So if you add up all the college costs that students and parents probably didn't plan for — the stuff that isn't tuition and room and board — how big is that number? The National Retail Federation estimates that, this year, it will total $43 billion. That's a hard number to grasp, so let's break it down to one family — mine.
With our daughter now beginning her fourth and hopefully final year in college, here's one thing I've learned: No matter how much you plan to spend, it won't cover everything. Not even close.
And just to make sure I'm not way off, I checked in with Jim Chilton, a family financial adviser who helps parents plan for these costs.
The obvious one, that's often jaw-dropping: textbooks. Depending on your child's major, they can be super expensive.
Like the meteorology book Chilton's own son once had to buy: "$325 used — $510 new," he says.
Chilton is the founder of a nonprofit called the Society for Financial Awareness, which promotes financial education. But the real source of his expertise? "I lived it."
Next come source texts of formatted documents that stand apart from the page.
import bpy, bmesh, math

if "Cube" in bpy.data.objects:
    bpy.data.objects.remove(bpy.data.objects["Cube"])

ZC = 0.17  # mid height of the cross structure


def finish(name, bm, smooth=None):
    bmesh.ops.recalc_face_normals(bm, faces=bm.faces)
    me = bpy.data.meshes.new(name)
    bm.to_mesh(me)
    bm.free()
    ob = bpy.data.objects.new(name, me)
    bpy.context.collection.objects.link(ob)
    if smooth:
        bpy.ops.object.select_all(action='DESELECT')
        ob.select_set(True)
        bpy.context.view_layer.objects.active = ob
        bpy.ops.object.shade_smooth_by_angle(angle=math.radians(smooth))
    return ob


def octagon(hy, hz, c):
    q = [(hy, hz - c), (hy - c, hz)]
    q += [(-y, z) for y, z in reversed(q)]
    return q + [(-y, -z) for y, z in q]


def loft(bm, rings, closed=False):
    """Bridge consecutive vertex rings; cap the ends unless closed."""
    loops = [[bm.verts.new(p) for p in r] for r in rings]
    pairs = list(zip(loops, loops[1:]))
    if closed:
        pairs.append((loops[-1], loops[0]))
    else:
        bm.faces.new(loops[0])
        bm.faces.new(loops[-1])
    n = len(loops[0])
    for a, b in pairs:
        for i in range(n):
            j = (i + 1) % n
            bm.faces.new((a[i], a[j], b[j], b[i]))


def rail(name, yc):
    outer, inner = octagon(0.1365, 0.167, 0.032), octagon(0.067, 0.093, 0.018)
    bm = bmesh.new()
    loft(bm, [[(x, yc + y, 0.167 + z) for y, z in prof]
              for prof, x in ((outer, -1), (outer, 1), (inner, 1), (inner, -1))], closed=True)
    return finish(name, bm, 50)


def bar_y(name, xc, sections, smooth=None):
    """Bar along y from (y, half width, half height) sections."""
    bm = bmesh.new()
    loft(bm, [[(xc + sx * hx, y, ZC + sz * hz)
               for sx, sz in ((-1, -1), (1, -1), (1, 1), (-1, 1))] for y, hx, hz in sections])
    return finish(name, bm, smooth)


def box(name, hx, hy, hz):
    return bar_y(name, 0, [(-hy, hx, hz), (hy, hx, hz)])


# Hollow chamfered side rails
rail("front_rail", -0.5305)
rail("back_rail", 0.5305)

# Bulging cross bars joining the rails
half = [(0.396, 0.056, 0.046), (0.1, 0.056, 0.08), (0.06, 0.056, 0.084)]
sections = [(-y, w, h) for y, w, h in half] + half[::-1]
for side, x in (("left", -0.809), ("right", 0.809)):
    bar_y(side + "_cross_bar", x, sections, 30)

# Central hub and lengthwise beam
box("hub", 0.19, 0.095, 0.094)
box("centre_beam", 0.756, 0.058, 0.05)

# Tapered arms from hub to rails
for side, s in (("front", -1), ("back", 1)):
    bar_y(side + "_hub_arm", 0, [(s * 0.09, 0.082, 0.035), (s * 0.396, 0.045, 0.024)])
He put five kids through college. So Chilton feels my pain.
"These costs show up like a bad relative," he says. "In your mind, you set aside money per semester and lock that number in. You scrape and borrow and do whatever you have to, if you're middle income like most people. I can remember many times telling my kids 'no.' Then, after that, 'hell no.' "
Still, how do you say no to something your child can't live without? Like a laptop. According to the National Retail Federation's annual back-to-school report, 60 percent of college students will buy a new laptop or tablet this fall.
Our daughter, Bianca, of course insisted that her perfectly good laptop from high school was too old and too slow. The one we bought her for her freshman year set us back about $800. Then there was her smartphone, which might as well be another appendage. Count on an initial cost of $200 plus an $80 monthly fee. Even the cheapest plans these days cost about $1,000 a year.
Something else we didn't think about: lab equipment and art supplies. Huge art pads, charcoal, certain types of pencils, special erasers, eye goggles, all "required" and expensive.
Next, housing. Living on campus versus off is a big decision. Not having your child live in a dorm could save you up to $20,000 over the four years. On the other hand, your daughter could end up sharing a dumpy apartment or group home with a bunch of people who skip out on the rent or utilities. You get the picture.
Dorm stuff is something your daughter will probably negotiate with her roommates. Like pitching in for a mini-fridge or mini-vacuum. But furniture? I mean, how many bean bags, tables or chairs can two or three people possibly fit in a 12-by-19-foot room (the average size these days)?
Then there's the bedding, lamps, towels, wastepaper baskets and maybe a microwave or juice blender, which are supposed to last four years but don't.
Kathy Allen, a spokeswoman for the National Retail Federation, says more than half of the $43 billion students and parents will spend on non-academic items this fall will go toward room furnishings.
"And that is actually the highest amount we've seen in the survey's 13-year history," says Allen.
Another big item on the NRF survey: food. Your options? A meal plan versus the grocery store around the corner. Don't forget fast food and late-night snacks. And if your child is anywhere near a Starbucks, we're talking about $120 a month for venti skim lattes and caramel macchiatos.
And alcohol. Yes, your child will drink. And, yes, that money you put into your kid's debit card every other week is paying for it.
On a typical Friday or Saturday night, figure somewhere between $10 and $50. That may not seem like a lot of money, but here's something the U.S. Department of Health and Human Services wants you to think about: College students spend a whopping $5.5 billion on alcohol every school year.
Naturally you're going to want to see your child on Thanksgiving and certainly the winter holiday break. If it's too far to drive, round-trip airfare could run you between $500 and $1,000. That's if you book a flight way ahead of time.
The cheap alternative, or what I call "the next best thing to being there": Skype. As for clothing, at this point I have two words: thrift store.
Finally, health insurance. It's the last thing college students think about — "Me? Sick?" — not realizing that dorms are breeding grounds for all sorts of diseases.
If your child is covered by your health insurance, great. Otherwise, expect to pay about $1,100 per semester, depending on the school's health plan.
So, is that everything? Probably not.
Our total bill? Way, way more than we planned for.
Is it worth it?
Call me in a year or two when my daughter is out in the real world. Right now, I'm still a few hundred dollars short, and school is just days away.